= Beginning of Section =

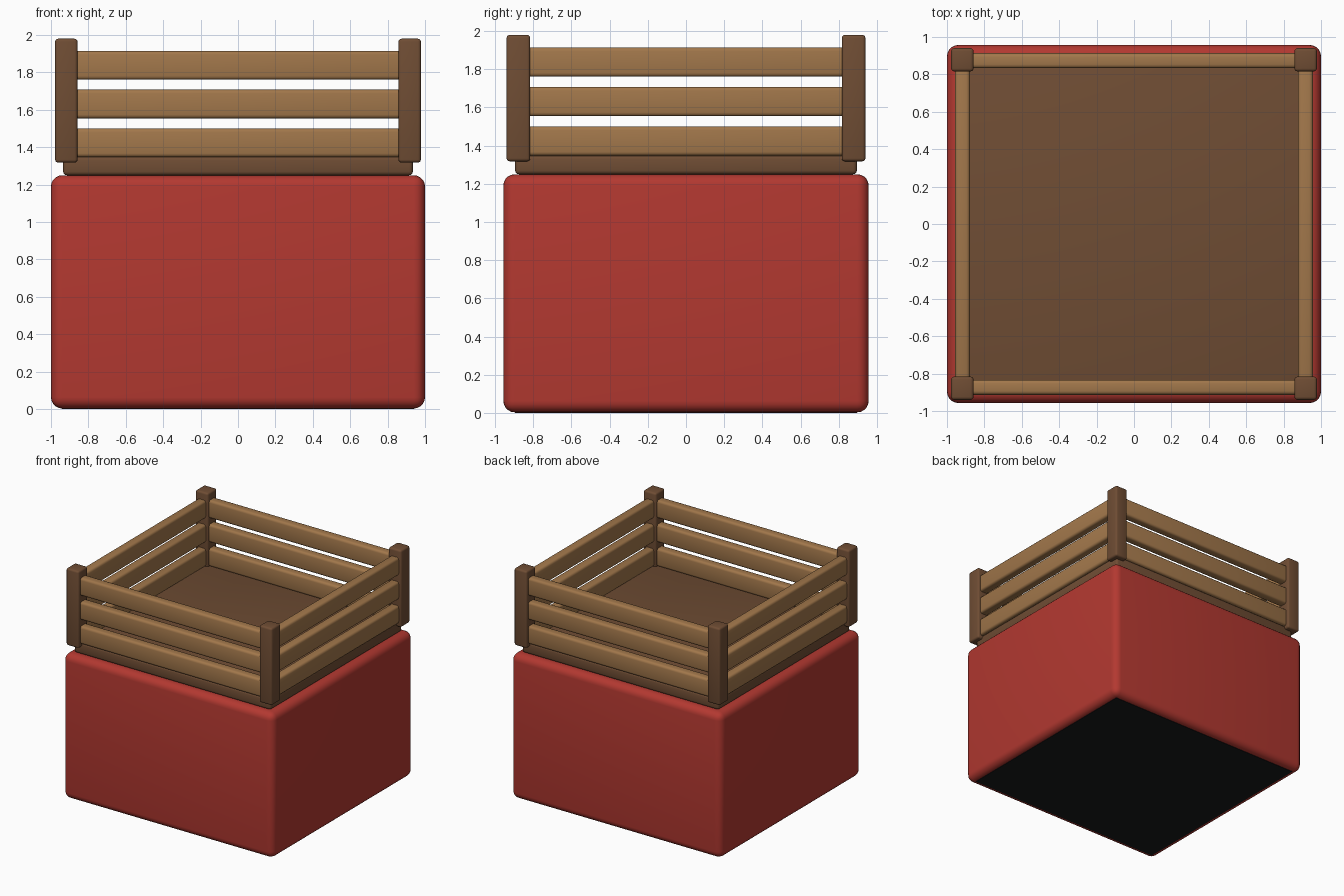
import bpy
import math

if "Cube" in bpy.data.objects:
    bpy.data.objects.remove(bpy.data.objects["Cube"])


def material(name, rgb):
    m = bpy.data.materials.new(name)
    m.diffuse_color = (*rgb, 1)
    m.use_nodes = True
    m.node_tree.nodes["Principled BSDF"].inputs["Base Color"].default_value = m.diffuse_color
    return m


RED = material("red_paint", (0.45, 0.04, 0.03))
DARK = material("dark_wood", (0.16, 0.074, 0.034))
LIGHT = material("light_wood", (0.36, 0.185, 0.07))
BLACK = material("black_rubber", (0.009, 0.01, 0.011))


def box(name, center, size, bevel, mat, segments=4):
    """Rounded box with its bevel baked as a modifier."""
    bpy.ops.mesh.primitive_cube_add(size=1, location=center)
    ob = bpy.context.object
    ob.name = name
    ob.scale = size
    bpy.ops.object.transform_apply(location=False, rotation=False, scale=True)
    ob.data.materials.append(mat)
    if bevel:
        mod = ob.modifiers.new("rounded_edges", "BEVEL")
        mod.width = bevel
        mod.segments = segments
        mod.limit_method = "ANGLE"
        bpy.ops.object.modifier_apply(modifier=mod.name)
        bpy.ops.object.shade_smooth_by_angle(angle=math.radians(35))
    return ob


# Red lower body and the dark plate under it
box("body", (0, 0, 0.6265), (2.0, 1.914, 1.247), 0.06, RED, 5)
box("bottom_plate", (0, 0, 0.01), (1.88, 1.79, 0.02), 0, BLACK)

# Wooden floor of the crate
box("floor", (0, 0, 1.30), (1.87, 1.79, 0.10), 0.02, DARK, 3)

# Corner posts
PX, PY = 0.918, 0.878
for sx, nx in ((-1, "left"), (1, "right")):
    for sy, ny in ((-1, "front"), (1, "back")):
        box(f"post_{ny}_{nx}", (sx * PX, sy * PY, 1.649),
            (0.12, 0.124, 0.662), 0.016, DARK, 3)

# Three slats on each side, ending inside the posts
for i, z in enumerate((1.424, 1.631, 1.838), 1):
    for s, n in ((-1, "front"), (1, "back")):
        box(f"slat_{n}_{i}", (0, s * 0.873, z), (1.76, 0.08, 0.154), 0.02, LIGHT, 3)
    for s, n in ((-1, "left"), (1, "right")):
        box(f"slat_{n}_{i}", (s * 0.917, 0, z), (0.08, 1.68, 0.154), 0.02, LIGHT, 3)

= End of Section =

WHAT YOU WILL DO: Retype the records above, but only those lines that fall between the line containing "m.diffuse_color = (*rgb, 1)" and the line containing "(sx * PX, sy", with both of those lines included, exactly as written.

OUTPUT OF THE TASK:
    m.diffuse_color = (*rgb, 1)
    m.use_nodes = True
    m.node_tree.nodes["Principled BSDF"].inputs["Base Color"].default_value = m.diffuse_color
    return m


RED = material("red_paint", (0.45, 0.04, 0.03))
DARK = material("dark_wood", (0.16, 0.074, 0.034))
LIGHT = material("light_wood", (0.36, 0.185, 0.07))
BLACK = material("black_rubber", (0.009, 0.01, 0.011))


def box(name, center, size, bevel, mat, segments=4):
    """Rounded box with its bevel baked as a modifier."""
    bpy.ops.mesh.primitive_cube_add(size=1, location=center)
    ob = bpy.context.object
    ob.name = name
    ob.scale = size
    bpy.ops.object.transform_apply(location=False, rotation=False, scale=True)
    ob.data.materials.append(mat)
    if bevel:
        mod = ob.modifiers.new("rounded_edges", "BEVEL")
        mod.width = bevel
        mod.segments = segments
        mod.limit_method = "ANGLE"
        bpy.ops.object.modifier_apply(modifier=mod.name)
        bpy.ops.object.shade_smooth_by_angle(angle=math.radians(35))
    return ob


# Red lower body and the dark plate under it
box("body", (0, 0, 0.6265), (2.0, 1.914, 1.247), 0.06, RED, 5)
box("bottom_plate", (0, 0, 0.01), (1.88, 1.79, 0.02), 0, BLACK)

# Wooden floor of the crate
box("floor", (0, 0, 1.30), (1.87, 1.79, 0.10), 0.02, DARK, 3)

# Corner posts
PX, PY = 0.918, 0.878
for sx, nx in ((-1, "left"), (1, "right")):
    for sy, ny in ((-1, "front"), (1, "back")):
        box(f"post_{ny}_{nx}", (sx * PX, sy * PY, 1.649),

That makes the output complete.